To stay on point, this book catalogues the monumental mishandling of the terrorist threat of Hezbollah by the Israeli government. A war was waged so that Israel's civilian government could prove they were military savvy, so that the Iranian-sponsored Hezbollah could prove that Israel is not invincible and, right back at the beginning, so that one captured soldier could return home. Meanwhile the Lebanese people landed the unfortunate role of host-cum-human shield in this power play, incurring by far the highest death toll of the war despite not having officially fought in it.

Levy Willard's short-and-sweet style, along with her tactical and political insights, drag a compellingly coherent story out of the quagmire that is Middle Eastern politics and the United Nations’ well-meaning interventions. Snatches of her interviews with everyone and anyone involved, including diplomats, soldiers, military spokespeople, restaurant owners and her own 103 year old uncle (who was too old to leave Haifa when the missiles began to hit) mean that this story is told from nearly all sides. Had the author been offered the chance to infiltrate Hezbollah herself I doubt she would have passed it up. Her bravery and commitment to truth is striking and often inspiring.

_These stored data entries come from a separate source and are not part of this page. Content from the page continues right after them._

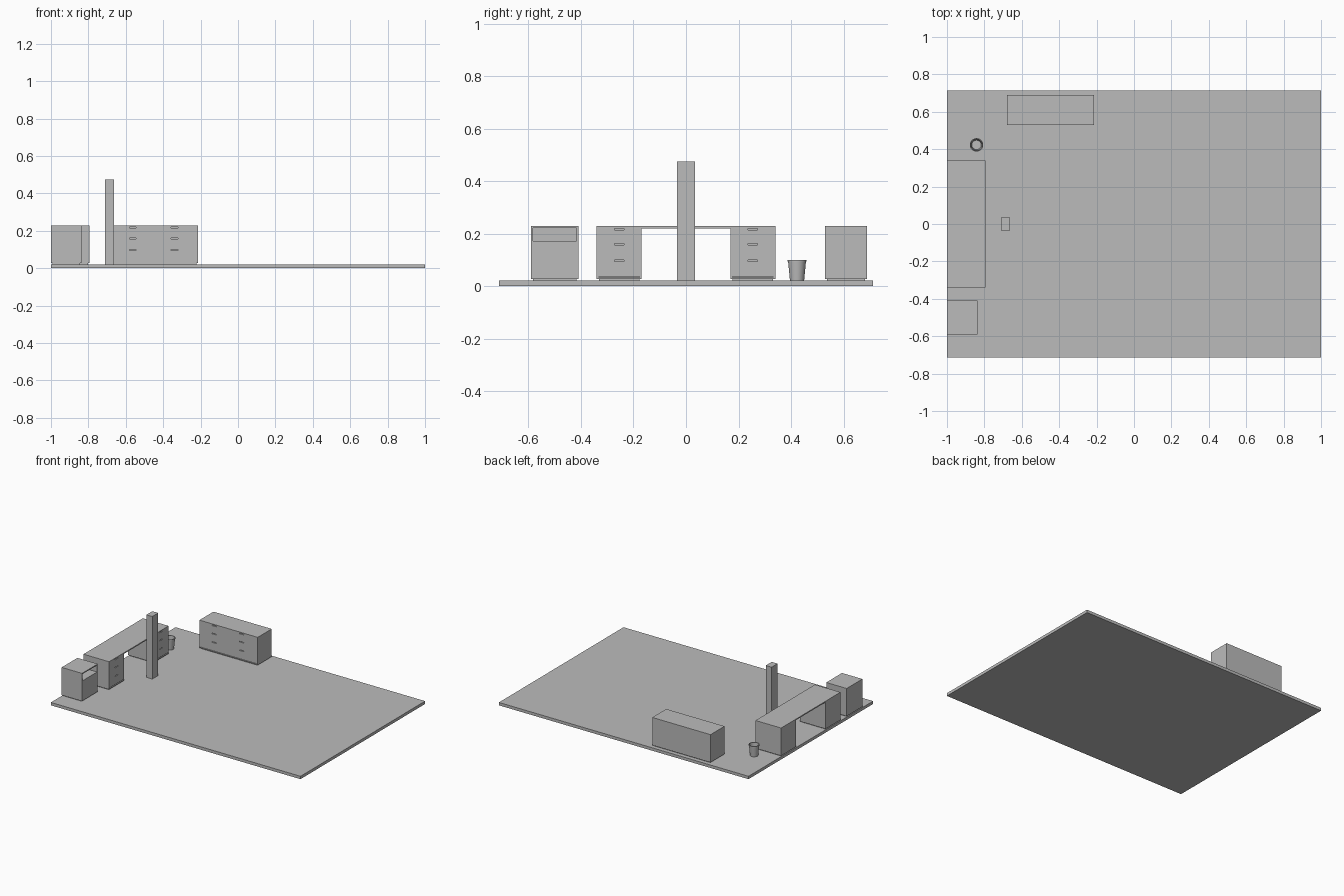
import bpy, bmesh, math

if "Cube" in bpy.data.objects:
    bpy.data.objects.remove(bpy.data.objects["Cube"])

grey = bpy.data.materials.new("plain_grey")
grey.diffuse_color = (0.5, 0.5, 0.5, 1)
grey.use_nodes = True
grey.node_tree.nodes["Principled BSDF"].inputs["Base Color"].default_value = grey.diffuse_color


def add_object(name, bm):
    mesh = bpy.data.meshes.new(name)
    bmesh.ops.recalc_face_normals(bm, faces=bm.faces)
    bm.to_mesh(mesh)
    bm.free()
    mesh.materials.append(grey)
    ob = bpy.data.objects.new(name, mesh)
    bpy.context.collection.objects.link(ob)
    return ob


def add_box(bm, lo, hi):
    verts = bmesh.ops.create_cube(bm, size=1)["verts"]
    for v in verts:
        for i in range(3):
            v.co[i] = lo[i] if v.co[i] < 0 else hi[i]


def boxes(name, *pairs):
    bm = bmesh.new()
    for lo, hi in pairs:
        add_box(bm, lo, hi)
    return add_object(name, bm)


def cut(ob, cutter):
    mod = ob.modifiers.new("cut", "BOOLEAN")
    mod.operation = "DIFFERENCE"
    mod.solver = "EXACT"
    mod.object = cutter
    cutter.hide_render = True
    cutter.hide_set(True)


FLOOR, TOP, GAP = 0.021, 0.228, 0.006
HANDLE_Z = (0.218, 0.159, 0.097)


def cabinet(name, lo, hi, top):
    """Cabinet body standing on a low inset plinth."""
    body = boxes(name, ((lo[0], lo[1], FLOOR + GAP), (hi[0], hi[1], top)))
    boxes(name + "_plinth", ((lo[0] + .008, lo[1] + .008, FLOOR),
                             (hi[0] - .008, hi[1] - .008, FLOOR + GAP)))
    return body


# Floor slab and post
boxes("floor", ((-1, -.713, 0), (1, .713, FLOOR)))
boxes("post", ((-.71, -.034, FLOOR), (-.663, .034, .474)))

# Desk: thin top over two drawer pedestals
boxes("desk_top", ((-1, -.34, .22), (-.795, .34, TOP)))
for side, a, b in (("front", -.34, -.17), ("back", .17, .34)):
    ped = cabinet("desk_pedestal_" + side, (-1, a), (-.795, b), .221)
    mid = (a + b) / 2
    slots = [((-.807, mid - .018, z - .0025), (-.785, mid + .018, z + .0025))
             for z in HANDLE_Z[1:]]
    slots.append(((-.807, mid - .018, .2145), (-.785, mid + .018, .2195)))
    # Groove under the lowest drawer
    slots.append(((-.801, a + .008, .032), (-.785, b - .008, .037)))
    cut(ped, boxes("pedestal_cutter_" + side, *slots))

# Long low dresser with two columns of drawers facing the front
dresser = cabinet("dresser", (-.68, .53), (-.213, .69), TOP)
slots = [((x - .018, .52, z - .0025), (x + .018, .542, z + .0025))
         for x in (-.563, -.34) for z in HANDLE_Z]
slots.append(((-.672, .52, .032), (-.221, .536, .037)))
cut(dresser, boxes("dresser_cutter", *slots))

# Nightstand with an open shelf
stand = cabinet("nightstand", (-1, -.59), (-.837, -.41), TOP)
cut(stand, boxes("nightstand_cutter", ((-.992, -.583, .172), (-.82, -.417, .221))))

# Waste bin: tapered hollow cup
bm = bmesh.new()
N = 32
profile = [(.027, FLOOR), (.034, .094), (.036, .094), (.036, .1), (.031, .1), (.025, FLOOR + .004)]
rings = [[bm.verts.new((-.842 + r * math.cos(2 * math.pi * i / N),
                        .423 + r * math.sin(2 * math.pi * i / N), z)) for i in range(N)]
         for r, z in profile]
for low, high in zip(rings, rings[1:]):
    for i in range(N):
        j = (i + 1) % N
        bm.faces.new((low[i], low[j], high[j], high[i]))
bm.faces.new(rings[0][::-1])
bm.faces.new(rings[-1])
waste_bin = add_object("waste_bin", bm)
bpy.context.view_layer.objects.active = waste_bin
waste_bin.select_set(True)
bpy.ops.object.shade_smooth_by_angle(angle=math.radians(30))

In the end no one is really sure who 'won' this war, if anyone did. Those seeking to make sense of it would do well to start here.

Printer friendly page

Comments are closed for this review